Thirty-six Gophers swimmers and divers notched victories at the 10-team Minnesota Challenge on Friday and Saturday at the University Aquatic Center.
Toomey swam the 50 freestyle Friday in 19.83 seconds, tying him for the 14th-fastest time in Division I this season.
“The 50 felt awesome,” Toomey said. “Right when I hit the water, I knew I was going sub-20.”
Toomey swam the race not rested and unshaved, which made it that much more impressive, according to men’s and women’s head coach Kelly Kremer.
“We expect him to go 19 very low at the end of the year,” Kremer said, “but this time of year getting under 20 — we just haven’t had many people do it.”
For about 20 Gophers swimmers and divers, this weekend’s Minnesota Challenge was their last meet of the season.
These swimmers tapered their training regiment and shaved their legs in preparation for the meet. They also wore special compression swimsuits over the weekend.
“Even though there’s just a few of us tapering for this meet, we have the whole team behind us,” senior Natalie Herrild said. “And that’s a really cool feeling.”
One of the tapering swimmers, sophomore Jimmy Rafter, won five races and set a career high in the 100 backstroke.
Twenty-one men’s swimmers won races on the weekend, including senior captain Jared Anderson, who won the 100 breaststroke for the third consecutive weekend.
Anderson said he tried to improve his first few laps after a slower start two weekends ago.
“It’s a good confidence booster knowing that I can go out as fast as I want to and I can still come home in the same time,” he said.
Anderson also won the 200 breaststroke.
On the women’s side, junior Monica Radecke and freshman Marina Spadoni both won five races. Sophomore Christie Clarke won three individual races, and junior diver Maggie Keefer won the 3-meter dive with a career-high score.

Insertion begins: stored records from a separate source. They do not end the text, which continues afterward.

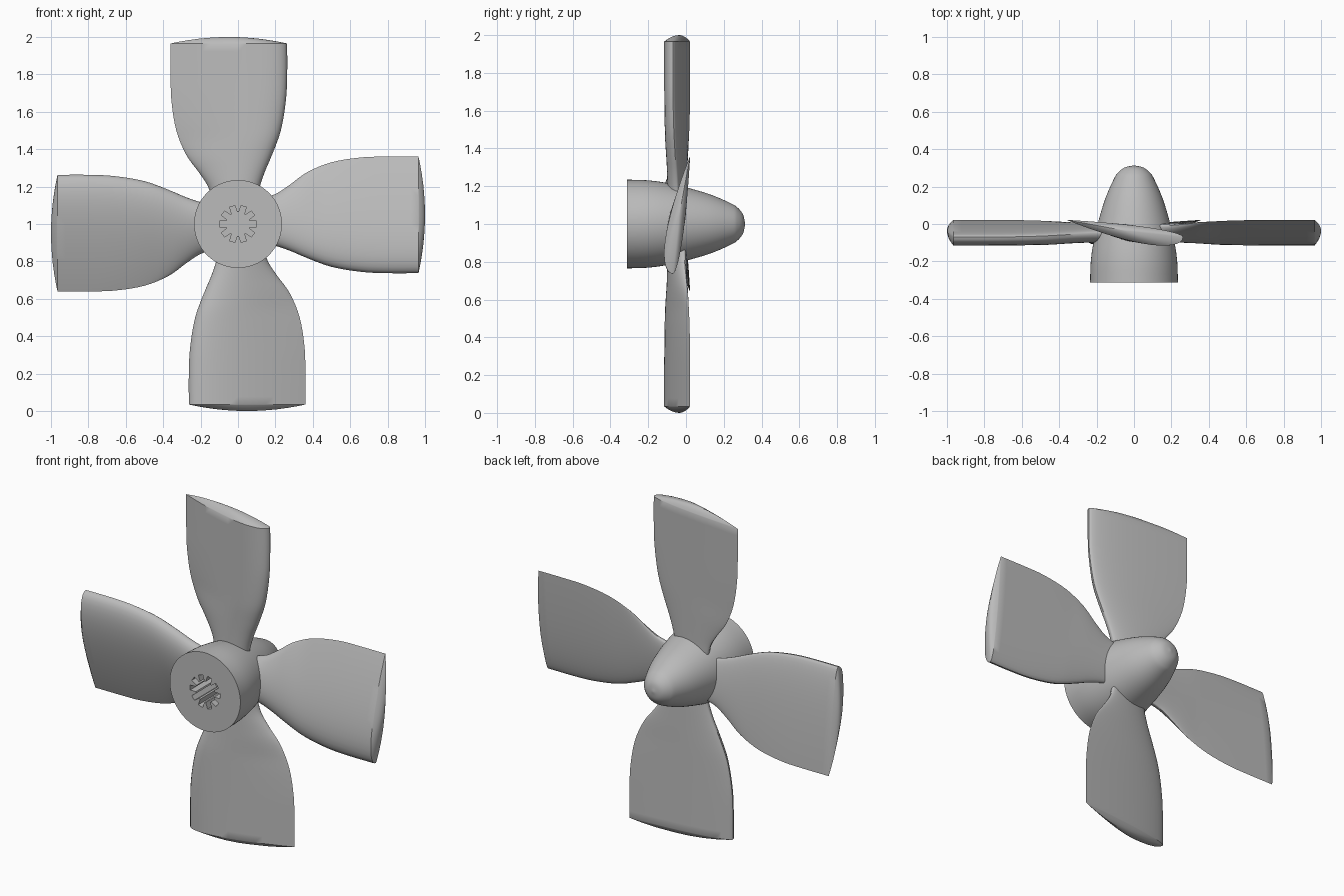
import bpy, bmesh, math
from mathutils import Vector, Matrix

if "Cube" in bpy.data.objects:
    bpy.data.objects.remove(bpy.data.objects["Cube"], do_unlink=True)

grey = bpy.data.materials.new("plain_grey")
grey.use_nodes = True
grey.diffuse_color = (0.5, 0.5, 0.5, 1)
grey.node_tree.nodes["Principled BSDF"].inputs["Base Color"].default_value = (0.5, 0.5, 0.5, 1)

CENTRE = Vector((0, 0, 1))


def spline(points, steps):
    """Smooth curve through the given points."""
    p = [Vector(q) for q in points]
    p = [2 * p[0] - p[1]] + p + [2 * p[-1] - p[-2]]
    out = []
    for a, b, c, d in zip(p, p[1:], p[2:], p[3:]):
        for s in range(steps):
            t = s / steps
            out.append(b + 0.5 * t * (c - a + t * (2 * a - 5 * b + 4 * c - d
                                                   + t * (3 * (b - c) + d - a))))
    return out + [p[-2]]


def loft(bm, rings):
    """Skin closed rings and cap both ends."""
    loops = [[bm.verts.new(v) for v in ring] for ring in rings]
    for a, b in zip(loops, loops[1:]):
        for i in range(len(a)):
            j = (i + 1) % len(a)
            bm.faces.new((a[i], a[j], b[j], b[i]))
    bm.faces.new(loops[0][::-1])
    bm.faces.new(loops[-1])
    bmesh.ops.recalc_face_normals(bm, faces=bm.faces)


def make_object(name, bm):
    mesh = bpy.data.meshes.new(name)
    bm.to_mesh(mesh)
    bm.free()
    mesh.materials.append(grey)
    obj = bpy.data.objects.new(name, mesh)
    bpy.context.collection.objects.link(obj)
    return obj


def select(obj):
    bpy.ops.object.select_all(action='DESELECT')
    obj.select_set(True)
    bpy.context.view_layer.objects.active = obj


def smooth(obj):
    select(obj)
    bpy.ops.object.shade_smooth_by_angle(angle=math.radians(35))


def circle(radius, y, count=80):
    return [CENTRE + Vector((radius * math.cos(a), y, radius * math.sin(a)))
            for a in (math.tau * i / count for i in range(count))]


# Hub: turned body with a rounded nose at the back
profile = [(0.235, -0.313), (0.231, -0.2), (0.217, -0.1), (0.189, 0.02), (0.152, 0.14),
           (0.108, 0.24), (0.085, 0.275), (0.05, 0.302), (0.003, 0.313)]
bm = bmesh.new()
loft(bm, [circle(max(r, 0.003), y) for r, y in spline(profile, 5)])
hub = make_object("hub", bm)

# Splined shaft socket cut into the front of the hub
TEETH = 10
outline = []
for k in range(TEETH):
    for r, off in ((0.063, -0.24), (0.1, -0.15), (0.1, 0.15), (0.063, 0.24)):
        a = math.tau * k / TEETH + off
        outline.append((r * math.cos(a), r * math.sin(a)))
bm = bmesh.new()
loft(bm, [[CENTRE + Vector((x, y, z)) for x, z in outline] for y in (-0.4, -0.1)])
cutter = make_object("socket_cutter", bm)
cutter.hide_render = True
select(hub)
cut = hub.modifiers.new("socket", 'BOOLEAN')
cut.operation = 'DIFFERENCE'
cut.solver = 'EXACT'
cut.object = cutter
bpy.ops.object.modifier_apply(modifier=cut.name)
bpy.data.objects.remove(cutter, do_unlink=True)
smooth(hub)


# Blade: aerofoil section, blunt leading edge at +x and thin trailing edge at -x
def aerofoil(t):
    return 10 * (0.2969 * math.sqrt(t) - 0.126 * t - 0.3516 * t**2
                 + 0.2843 * t**3 - 0.1036 * t**4)


def section(radius, lead, trail, half=20):
    root = max(0, min(1, (0.45 - radius) / 0.3))
    ring = []
    for i in range(2 * half):
        angle = math.pi * i / half
        t = (1 - math.cos(angle)) / 2
        thick = (1 - root) * aerofoil(t) + root * math.sin(math.pi * i / half) ** 1 * (1 if i <= half else -1)
        x = lead - t * (lead + trail)
        y = -0.031 - 0.147 * x + thick * (0.024 if i <= half else -0.067)
        ring.append(Vector((x, y, radius)))
    return ring


# Stations: distance from the axis, leading width, trailing width
stations = [(0.12, 0.1, 0.135), (0.2, 0.117, 0.16), (0.28, 0.144, 0.212), (0.37, 0.182, 0.277),
            (0.5, 0.229, 0.33), (0.66, 0.256, 0.356), (0.8, 0.263, 0.36), (0.965, 0.263, 0.36)]
rings = [section(*s) for s in spline(stations, 4)]

# Domed tip
rim = rings[-1]
middle = sum(rim, Vector()) / len(rim)
for k in (0.95, 0.85, 0.7, 0.5, 0.25, 0.02):
    rings.append([middle + (v - middle) * k + Vector((0, 0, 0.035 * (1 - k * k))) for v in rim])

for n, name in enumerate(("top", "right", "bottom", "left")):
    bm = bmesh.new()
    turn = Matrix.Rotation(-math.pi / 2 * n, 3, 'Y')
    loft(bm, [[CENTRE + turn @ v for v in ring] for ring in rings])
    smooth(make_object(name + "_blade", bm))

In the final meet of her Gophers career, Herrild won the 200-medley relay and the 400-freestyle relay.
“At the end of a career like this, all you really want to do is look at the board and smile,” Herrild said. “I’d say that a win is a really good way to do that.”

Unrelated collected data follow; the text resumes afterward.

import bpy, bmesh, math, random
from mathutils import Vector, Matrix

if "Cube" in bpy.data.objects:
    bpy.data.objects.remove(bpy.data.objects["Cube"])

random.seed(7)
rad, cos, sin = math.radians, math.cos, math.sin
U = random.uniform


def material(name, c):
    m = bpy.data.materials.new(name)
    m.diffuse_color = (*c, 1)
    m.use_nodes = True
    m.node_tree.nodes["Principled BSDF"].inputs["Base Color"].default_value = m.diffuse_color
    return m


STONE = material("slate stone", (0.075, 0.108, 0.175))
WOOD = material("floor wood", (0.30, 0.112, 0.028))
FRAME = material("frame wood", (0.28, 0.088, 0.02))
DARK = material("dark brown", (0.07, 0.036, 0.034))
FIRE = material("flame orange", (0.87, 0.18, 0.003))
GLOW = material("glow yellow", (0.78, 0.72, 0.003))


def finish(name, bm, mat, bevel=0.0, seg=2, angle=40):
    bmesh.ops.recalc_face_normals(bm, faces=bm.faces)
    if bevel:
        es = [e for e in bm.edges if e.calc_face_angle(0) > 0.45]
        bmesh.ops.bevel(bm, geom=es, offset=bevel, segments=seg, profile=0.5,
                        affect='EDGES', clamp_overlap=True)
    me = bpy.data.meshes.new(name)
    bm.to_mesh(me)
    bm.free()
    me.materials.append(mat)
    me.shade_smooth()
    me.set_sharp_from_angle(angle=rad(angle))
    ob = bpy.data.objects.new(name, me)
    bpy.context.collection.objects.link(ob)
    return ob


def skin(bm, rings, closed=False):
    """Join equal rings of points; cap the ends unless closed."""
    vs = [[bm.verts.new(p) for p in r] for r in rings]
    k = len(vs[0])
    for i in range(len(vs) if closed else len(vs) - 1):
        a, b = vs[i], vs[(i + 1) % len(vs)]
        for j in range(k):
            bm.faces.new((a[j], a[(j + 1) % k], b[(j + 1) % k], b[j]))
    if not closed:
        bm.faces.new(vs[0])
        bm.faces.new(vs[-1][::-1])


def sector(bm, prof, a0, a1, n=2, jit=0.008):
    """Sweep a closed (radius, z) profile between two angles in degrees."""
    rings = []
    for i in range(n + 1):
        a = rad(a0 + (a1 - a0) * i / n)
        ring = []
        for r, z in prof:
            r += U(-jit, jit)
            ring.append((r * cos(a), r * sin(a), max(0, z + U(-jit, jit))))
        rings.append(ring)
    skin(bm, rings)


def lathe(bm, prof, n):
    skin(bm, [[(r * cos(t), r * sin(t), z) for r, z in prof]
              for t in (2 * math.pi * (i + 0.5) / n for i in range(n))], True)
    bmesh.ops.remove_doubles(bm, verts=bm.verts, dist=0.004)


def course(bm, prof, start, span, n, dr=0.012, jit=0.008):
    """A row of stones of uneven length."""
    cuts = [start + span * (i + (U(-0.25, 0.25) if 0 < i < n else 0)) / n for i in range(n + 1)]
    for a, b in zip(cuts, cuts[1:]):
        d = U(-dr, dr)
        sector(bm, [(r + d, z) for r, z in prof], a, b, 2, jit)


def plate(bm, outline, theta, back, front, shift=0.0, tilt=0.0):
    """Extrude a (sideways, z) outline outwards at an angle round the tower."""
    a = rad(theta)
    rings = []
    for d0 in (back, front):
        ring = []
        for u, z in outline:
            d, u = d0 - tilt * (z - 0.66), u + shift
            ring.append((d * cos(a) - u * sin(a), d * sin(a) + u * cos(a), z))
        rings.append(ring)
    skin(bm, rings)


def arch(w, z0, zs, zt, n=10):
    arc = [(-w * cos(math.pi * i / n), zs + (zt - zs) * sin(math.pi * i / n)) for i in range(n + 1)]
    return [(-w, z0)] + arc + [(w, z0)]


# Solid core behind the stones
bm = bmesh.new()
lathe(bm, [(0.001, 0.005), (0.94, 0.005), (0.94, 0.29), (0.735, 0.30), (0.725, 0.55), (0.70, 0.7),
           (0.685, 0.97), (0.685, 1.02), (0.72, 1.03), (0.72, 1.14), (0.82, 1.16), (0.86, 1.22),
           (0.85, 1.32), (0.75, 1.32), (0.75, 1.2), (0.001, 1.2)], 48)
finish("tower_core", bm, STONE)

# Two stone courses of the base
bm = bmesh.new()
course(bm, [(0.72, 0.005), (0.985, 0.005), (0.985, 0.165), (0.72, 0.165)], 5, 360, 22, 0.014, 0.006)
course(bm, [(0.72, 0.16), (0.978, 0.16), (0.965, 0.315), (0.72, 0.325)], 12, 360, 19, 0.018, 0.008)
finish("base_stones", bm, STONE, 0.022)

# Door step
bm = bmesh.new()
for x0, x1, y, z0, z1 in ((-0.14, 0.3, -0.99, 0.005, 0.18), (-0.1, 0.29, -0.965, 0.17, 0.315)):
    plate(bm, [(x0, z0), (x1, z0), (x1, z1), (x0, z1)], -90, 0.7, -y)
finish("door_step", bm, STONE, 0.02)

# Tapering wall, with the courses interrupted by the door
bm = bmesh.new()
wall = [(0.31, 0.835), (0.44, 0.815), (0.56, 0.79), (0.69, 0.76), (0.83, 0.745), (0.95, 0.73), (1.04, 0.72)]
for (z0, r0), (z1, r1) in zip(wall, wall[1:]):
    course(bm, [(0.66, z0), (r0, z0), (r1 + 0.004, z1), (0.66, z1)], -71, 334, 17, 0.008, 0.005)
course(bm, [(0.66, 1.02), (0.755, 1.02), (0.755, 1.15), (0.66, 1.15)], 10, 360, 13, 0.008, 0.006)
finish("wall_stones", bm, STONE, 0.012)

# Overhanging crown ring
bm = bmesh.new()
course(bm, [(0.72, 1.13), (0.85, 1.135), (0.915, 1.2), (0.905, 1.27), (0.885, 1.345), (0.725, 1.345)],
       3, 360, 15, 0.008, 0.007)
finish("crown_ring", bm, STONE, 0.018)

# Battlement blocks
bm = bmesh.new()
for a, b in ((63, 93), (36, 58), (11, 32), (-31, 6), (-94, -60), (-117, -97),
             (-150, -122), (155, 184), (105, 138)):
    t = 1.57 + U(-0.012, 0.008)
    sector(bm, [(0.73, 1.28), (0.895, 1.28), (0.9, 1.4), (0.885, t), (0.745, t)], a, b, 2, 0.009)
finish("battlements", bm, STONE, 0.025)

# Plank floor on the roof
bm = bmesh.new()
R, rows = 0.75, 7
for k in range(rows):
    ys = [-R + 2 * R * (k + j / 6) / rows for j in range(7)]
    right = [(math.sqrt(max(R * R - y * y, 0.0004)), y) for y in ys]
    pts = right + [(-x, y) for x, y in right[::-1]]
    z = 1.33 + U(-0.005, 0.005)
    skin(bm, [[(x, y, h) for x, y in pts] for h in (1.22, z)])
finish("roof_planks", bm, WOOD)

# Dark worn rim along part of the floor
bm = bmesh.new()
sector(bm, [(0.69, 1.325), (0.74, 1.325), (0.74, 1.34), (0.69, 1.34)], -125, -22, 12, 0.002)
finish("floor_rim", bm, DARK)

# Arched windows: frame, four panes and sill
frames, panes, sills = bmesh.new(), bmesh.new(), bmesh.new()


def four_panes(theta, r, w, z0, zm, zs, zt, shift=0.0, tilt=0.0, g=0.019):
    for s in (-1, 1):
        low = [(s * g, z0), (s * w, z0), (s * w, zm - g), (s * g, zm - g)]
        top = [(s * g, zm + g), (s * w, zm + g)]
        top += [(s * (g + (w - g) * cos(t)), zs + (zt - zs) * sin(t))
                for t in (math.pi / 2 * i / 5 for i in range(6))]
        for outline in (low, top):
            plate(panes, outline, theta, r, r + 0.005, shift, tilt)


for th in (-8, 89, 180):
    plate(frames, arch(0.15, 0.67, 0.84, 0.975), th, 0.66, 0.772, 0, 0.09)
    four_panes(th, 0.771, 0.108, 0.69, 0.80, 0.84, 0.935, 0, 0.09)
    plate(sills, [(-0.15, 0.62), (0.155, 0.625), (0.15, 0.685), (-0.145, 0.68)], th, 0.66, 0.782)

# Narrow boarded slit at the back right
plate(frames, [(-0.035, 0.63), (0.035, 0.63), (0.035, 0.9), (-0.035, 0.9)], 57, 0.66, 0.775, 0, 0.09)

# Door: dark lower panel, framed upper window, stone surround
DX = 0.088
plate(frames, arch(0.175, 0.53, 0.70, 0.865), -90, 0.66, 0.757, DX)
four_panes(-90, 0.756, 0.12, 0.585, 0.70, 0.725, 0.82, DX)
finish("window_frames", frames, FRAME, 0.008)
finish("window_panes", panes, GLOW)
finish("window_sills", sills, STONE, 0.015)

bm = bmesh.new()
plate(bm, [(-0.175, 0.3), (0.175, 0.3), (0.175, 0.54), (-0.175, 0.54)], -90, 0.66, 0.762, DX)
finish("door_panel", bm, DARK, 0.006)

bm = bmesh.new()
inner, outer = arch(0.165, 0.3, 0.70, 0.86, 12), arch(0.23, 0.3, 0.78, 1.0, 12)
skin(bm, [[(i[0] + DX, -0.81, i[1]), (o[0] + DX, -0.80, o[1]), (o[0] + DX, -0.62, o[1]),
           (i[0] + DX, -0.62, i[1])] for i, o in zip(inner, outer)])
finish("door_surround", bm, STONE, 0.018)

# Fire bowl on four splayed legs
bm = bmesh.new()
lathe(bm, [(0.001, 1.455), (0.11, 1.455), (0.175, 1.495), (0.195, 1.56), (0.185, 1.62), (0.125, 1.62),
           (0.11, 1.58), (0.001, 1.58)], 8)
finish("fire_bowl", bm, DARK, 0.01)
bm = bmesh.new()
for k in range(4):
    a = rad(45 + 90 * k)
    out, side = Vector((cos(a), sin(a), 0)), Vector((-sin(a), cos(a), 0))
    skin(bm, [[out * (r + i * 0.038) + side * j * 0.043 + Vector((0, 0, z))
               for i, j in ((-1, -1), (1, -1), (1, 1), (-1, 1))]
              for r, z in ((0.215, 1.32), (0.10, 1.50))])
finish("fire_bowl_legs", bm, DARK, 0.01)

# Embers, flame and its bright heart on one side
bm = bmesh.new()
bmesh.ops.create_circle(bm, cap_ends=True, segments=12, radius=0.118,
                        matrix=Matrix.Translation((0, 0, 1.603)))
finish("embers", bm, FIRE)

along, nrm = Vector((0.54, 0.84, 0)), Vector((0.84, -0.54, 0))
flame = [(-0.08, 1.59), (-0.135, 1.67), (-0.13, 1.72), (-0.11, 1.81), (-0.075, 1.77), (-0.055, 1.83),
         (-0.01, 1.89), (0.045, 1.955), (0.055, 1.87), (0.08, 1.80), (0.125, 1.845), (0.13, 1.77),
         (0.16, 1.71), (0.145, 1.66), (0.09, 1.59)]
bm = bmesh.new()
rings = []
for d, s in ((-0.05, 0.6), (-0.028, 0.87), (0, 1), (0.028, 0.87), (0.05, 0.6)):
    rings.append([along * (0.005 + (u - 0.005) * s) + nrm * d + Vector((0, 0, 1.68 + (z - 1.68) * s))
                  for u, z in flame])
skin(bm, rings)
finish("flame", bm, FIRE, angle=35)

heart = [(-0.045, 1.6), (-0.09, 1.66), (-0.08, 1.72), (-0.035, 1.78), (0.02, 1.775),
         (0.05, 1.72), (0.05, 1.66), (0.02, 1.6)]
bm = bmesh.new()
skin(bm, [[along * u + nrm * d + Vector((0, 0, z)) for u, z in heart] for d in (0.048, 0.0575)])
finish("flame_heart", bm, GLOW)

With 10 days until the start of the women’s Big Ten championships, Kremer appeared pleased with his team’s performance.
“I think we’re in good position for what’s to come,” he said.